__Task to complete__: Your reply should be the records below, duplicated exactly, with any picture removed.

__Stored data__:

▽

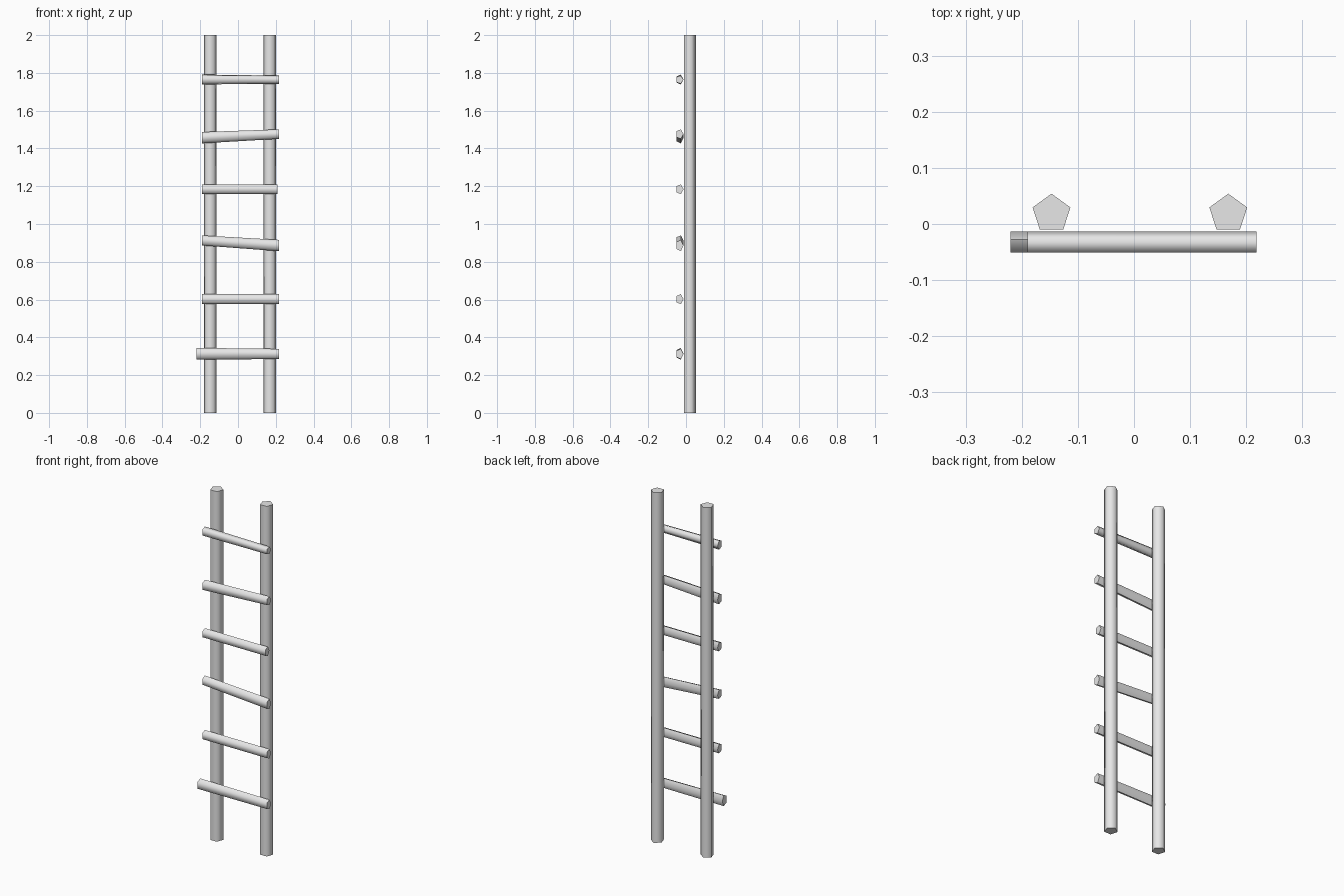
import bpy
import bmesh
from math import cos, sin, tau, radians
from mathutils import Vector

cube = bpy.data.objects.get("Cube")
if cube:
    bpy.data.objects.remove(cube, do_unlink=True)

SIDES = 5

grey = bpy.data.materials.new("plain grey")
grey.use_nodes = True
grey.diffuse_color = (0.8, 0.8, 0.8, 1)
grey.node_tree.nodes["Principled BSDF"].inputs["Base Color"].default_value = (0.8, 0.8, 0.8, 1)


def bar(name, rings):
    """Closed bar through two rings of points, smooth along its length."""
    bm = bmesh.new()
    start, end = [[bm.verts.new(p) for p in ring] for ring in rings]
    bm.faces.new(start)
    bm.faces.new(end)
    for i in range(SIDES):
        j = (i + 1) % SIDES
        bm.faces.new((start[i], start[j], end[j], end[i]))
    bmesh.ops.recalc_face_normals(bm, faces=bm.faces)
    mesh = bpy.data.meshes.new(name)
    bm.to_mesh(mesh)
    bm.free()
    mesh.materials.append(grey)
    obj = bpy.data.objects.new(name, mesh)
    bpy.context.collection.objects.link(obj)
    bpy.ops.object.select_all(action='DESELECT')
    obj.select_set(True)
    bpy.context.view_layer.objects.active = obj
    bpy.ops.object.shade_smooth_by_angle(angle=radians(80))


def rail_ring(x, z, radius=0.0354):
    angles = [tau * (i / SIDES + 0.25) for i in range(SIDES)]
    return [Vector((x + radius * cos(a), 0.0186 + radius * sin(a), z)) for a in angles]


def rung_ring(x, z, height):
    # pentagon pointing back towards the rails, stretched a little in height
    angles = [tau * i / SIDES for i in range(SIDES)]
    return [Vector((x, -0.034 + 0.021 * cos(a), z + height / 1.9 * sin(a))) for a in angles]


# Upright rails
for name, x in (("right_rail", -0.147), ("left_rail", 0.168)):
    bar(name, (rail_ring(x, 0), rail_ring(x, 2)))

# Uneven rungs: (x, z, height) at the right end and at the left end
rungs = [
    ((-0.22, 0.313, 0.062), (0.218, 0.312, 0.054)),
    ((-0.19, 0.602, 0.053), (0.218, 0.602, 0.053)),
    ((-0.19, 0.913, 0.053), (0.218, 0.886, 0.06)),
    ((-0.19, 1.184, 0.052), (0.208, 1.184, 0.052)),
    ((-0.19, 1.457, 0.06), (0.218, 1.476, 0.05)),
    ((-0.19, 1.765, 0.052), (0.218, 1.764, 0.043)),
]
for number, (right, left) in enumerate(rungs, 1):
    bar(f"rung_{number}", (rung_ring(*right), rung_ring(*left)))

△

__Problem solution__:
import bpy
import bmesh
from math import cos, sin, tau, radians
from mathutils import Vector

cube = bpy.data.objects.get("Cube")
if cube:
    bpy.data.objects.remove(cube, do_unlink=True)

SIDES = 5

grey = bpy.data.materials.new("plain grey")
grey.use_nodes = True
grey.diffuse_color = (0.8, 0.8, 0.8, 1)
grey.node_tree.nodes["Principled BSDF"].inputs["Base Color"].default_value = (0.8, 0.8, 0.8, 1)


def bar(name, rings):
    """Closed bar through two rings of points, smooth along its length."""
    bm = bmesh.new()
    start, end = [[bm.verts.new(p) for p in ring] for ring in rings]
    bm.faces.new(start)
    bm.faces.new(end)
    for i in range(SIDES):
        j = (i + 1) % SIDES
        bm.faces.new((start[i], start[j], end[j], end[i]))
    bmesh.ops.recalc_face_normals(bm, faces=bm.faces)
    mesh = bpy.data.meshes.new(name)
    bm.to_mesh(mesh)
    bm.free()
    mesh.materials.append(grey)
    obj = bpy.data.objects.new(name, mesh)
    bpy.context.collection.objects.link(obj)
    bpy.ops.object.select_all(action='DESELECT')
    obj.select_set(True)
    bpy.context.view_layer.objects.active = obj
    bpy.ops.object.shade_smooth_by_angle(angle=radians(80))


def rail_ring(x, z, radius=0.0354):
    angles = [tau * (i / SIDES + 0.25) for i in range(SIDES)]
    return [Vector((x + radius * cos(a), 0.0186 + radius * sin(a), z)) for a in angles]


def rung_ring(x, z, height):
    # pentagon pointing back towards the rails, stretched a little in height
    angles = [tau * i / SIDES for i in range(SIDES)]
    return [Vector((x, -0.034 + 0.021 * cos(a), z + height / 1.9 * sin(a))) for a in angles]


# Upright rails
for name, x in (("right_rail", -0.147), ("left_rail", 0.168)):
    bar(name, (rail_ring(x, 0), rail_ring(x, 2)))

# Uneven rungs: (x, z, height) at the right end and at the left end
rungs = [
    ((-0.22, 0.313, 0.062), (0.218, 0.312, 0.054)),
    ((-0.19, 0.602, 0.053), (0.218, 0.602, 0.053)),
    ((-0.19, 0.913, 0.053), (0.218, 0.886, 0.06)),
    ((-0.19, 1.184, 0.052), (0.208, 1.184, 0.052)),
    ((-0.19, 1.457, 0.06), (0.218, 1.476, 0.05)),
    ((-0.19, 1.765, 0.052), (0.218, 1.764, 0.043)),
]
for number, (right, left) in enumerate(rungs, 1):
    bar(f"rung_{number}", (rung_ring(*right), rung_ring(*left)))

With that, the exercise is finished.